Csikszentmihalyi, interestingly, finds that only 20 percent of people answer yes, that this happens to them on a daily basis. Fifteen percent say no, that it never happens — and, these are the folks most likely to experience toxic anger.
So, how do you get into this healthy state of mind? Actually, it’s not that difficult. Here are some tips:
Flow comes from active involvement in some aspect of daily life. Flow is not some mystical, magical, spiritual state that falls over you — if you’re lucky — like mist from the heavens above. It only comes when you’re actively involved in life. Passive activities — watching TV, listening to music — won’t do the trick.
For you, it may be a hobby — stamp collecting, bird watching, experimental cooking, gardening, chess, or recreational sports like golf and tennis.
Flow requires positive motivation. Flow is a byproduct of a “want to” activity. If you don’t really want to play golf today, and you’re just doing it because your boss wants you to, you may shoot a low score, but you won’t experience flow.
Flow requires your full attention. Flow requires a full commitment on your part. Your mind cannot be elsewhere while you are actively engaged in something that has the potential to produce flow. Mentally speaking, you and the activity have to be one.
One man who has been suffering from extensive pain every minute of the day for over 20 years said, “When I can’t stand the pain anymore — when it’s absolutely killing me — I go up into my computer room and get into the computer. I don’t get on the computer, I get into it. I get lost in there, and for a couple of hours, I am completely pain free.”
Flow activities have to be challenging. Doing something that is easy, that doesn’t take much in the way of skills, energy, or concentrated effort, won’t produce flow. Flow comes from activities that are challenging, even though they may seem effortless when you’re doing them. Repetition makes us dull!
If you start out achieving flow from a particular activity, over time — if you don’t change the activity in some way to make it more challenging or complex — it will lose its effect.
Flow comes from activities that produce immediate reward.
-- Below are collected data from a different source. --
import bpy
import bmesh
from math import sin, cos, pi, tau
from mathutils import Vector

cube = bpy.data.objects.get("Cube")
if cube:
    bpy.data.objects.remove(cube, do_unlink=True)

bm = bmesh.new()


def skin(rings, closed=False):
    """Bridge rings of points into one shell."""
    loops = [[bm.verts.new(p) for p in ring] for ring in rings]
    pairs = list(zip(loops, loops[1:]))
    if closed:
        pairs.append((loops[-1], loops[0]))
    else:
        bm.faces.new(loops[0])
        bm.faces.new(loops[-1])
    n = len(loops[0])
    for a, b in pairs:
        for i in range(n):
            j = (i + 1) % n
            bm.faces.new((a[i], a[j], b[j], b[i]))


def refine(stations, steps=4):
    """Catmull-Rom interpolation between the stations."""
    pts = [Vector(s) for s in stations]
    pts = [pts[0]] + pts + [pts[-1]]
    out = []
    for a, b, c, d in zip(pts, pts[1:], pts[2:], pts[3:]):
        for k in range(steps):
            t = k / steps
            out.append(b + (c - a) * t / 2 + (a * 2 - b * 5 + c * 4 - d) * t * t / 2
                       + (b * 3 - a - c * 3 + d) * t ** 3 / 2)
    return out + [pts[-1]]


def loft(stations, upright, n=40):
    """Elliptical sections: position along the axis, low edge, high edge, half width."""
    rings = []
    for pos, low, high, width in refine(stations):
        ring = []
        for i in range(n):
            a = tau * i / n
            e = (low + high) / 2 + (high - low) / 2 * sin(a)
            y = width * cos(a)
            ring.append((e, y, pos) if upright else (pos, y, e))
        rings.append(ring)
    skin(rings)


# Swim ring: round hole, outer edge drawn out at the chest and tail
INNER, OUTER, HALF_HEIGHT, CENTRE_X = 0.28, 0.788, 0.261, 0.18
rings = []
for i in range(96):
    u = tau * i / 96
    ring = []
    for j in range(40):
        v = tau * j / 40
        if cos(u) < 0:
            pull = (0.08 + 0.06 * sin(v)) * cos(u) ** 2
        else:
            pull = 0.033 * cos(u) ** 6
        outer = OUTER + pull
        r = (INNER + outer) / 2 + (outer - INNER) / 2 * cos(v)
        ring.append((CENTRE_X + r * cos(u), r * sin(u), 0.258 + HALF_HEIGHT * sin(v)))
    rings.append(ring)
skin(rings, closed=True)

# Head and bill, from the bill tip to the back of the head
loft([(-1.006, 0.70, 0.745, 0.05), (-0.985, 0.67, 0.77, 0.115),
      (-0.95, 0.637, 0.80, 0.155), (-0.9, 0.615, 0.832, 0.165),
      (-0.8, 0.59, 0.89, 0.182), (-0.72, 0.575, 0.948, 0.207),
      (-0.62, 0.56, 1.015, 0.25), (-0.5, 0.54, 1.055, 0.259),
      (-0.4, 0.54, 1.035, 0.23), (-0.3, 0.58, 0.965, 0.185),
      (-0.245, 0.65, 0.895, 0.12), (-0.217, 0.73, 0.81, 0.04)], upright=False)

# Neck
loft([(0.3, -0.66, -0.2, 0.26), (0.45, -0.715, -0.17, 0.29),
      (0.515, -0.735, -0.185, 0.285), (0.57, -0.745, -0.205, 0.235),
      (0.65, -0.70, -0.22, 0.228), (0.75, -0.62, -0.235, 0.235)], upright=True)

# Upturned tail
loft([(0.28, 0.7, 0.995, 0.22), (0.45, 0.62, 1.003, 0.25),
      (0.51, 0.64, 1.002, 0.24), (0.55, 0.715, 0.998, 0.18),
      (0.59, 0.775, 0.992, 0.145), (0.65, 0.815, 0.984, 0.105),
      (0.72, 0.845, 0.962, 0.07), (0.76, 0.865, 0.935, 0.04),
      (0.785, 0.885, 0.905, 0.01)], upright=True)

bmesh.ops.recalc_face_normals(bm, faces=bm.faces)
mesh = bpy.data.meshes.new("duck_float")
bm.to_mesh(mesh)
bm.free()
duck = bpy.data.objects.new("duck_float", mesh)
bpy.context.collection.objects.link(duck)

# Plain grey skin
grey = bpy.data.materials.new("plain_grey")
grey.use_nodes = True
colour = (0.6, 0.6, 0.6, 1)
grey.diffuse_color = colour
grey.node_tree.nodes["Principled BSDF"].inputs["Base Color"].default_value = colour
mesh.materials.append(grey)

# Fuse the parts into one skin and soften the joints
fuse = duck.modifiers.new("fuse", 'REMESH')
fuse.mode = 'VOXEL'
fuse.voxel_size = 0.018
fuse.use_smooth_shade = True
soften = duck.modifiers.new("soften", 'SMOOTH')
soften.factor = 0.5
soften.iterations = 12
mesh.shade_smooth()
You achieve flow in the process, not in the outcome. It happens while you’re actively engaged, not later on down the road. Whereas most of the rewards in life comes from sustained effort — nose to the grindstone — flow occurs in the here and now. And it begins to subside as soon as you stop whatever you’re doing to produce it.
A lot of people ask if flow leads to happiness. The answer is yes, but happiness is the end product of lots of moments of flow that accumulate over time.
Flow activities don’t always present themselves — sometimes you have to create them. People say all the time, “I just never seem to have the time to do the things I really enjoy. I can’t remember the last time I had an opportunity to sit and play the piano — my favorite thing. I wish God would just give me a day off.”
What they say less is something to the effect of, “I know the dishes need washed and I still haven’t vacuumed the downstairs, but, what the heck, I’m going to stop and play the piano a while. I need to get into the flow.”
Make time for flow. Make it a priority in your life. Be one of that top 20 percent of the population that understands what Dr. Csikszentmihalyi is talking about.
Flow comes from knowing yourself. You experience flow when you commit yourself to spending time in your favorite activity. So what is your favorite activity? You may not be able to readily answer that simple question. That’s in part because you don’t know enough about yourself to actually know what your favorite activity is.
Spend some time experimenting with different activities that appeal to you a little bit and see which ones you have the most fun with.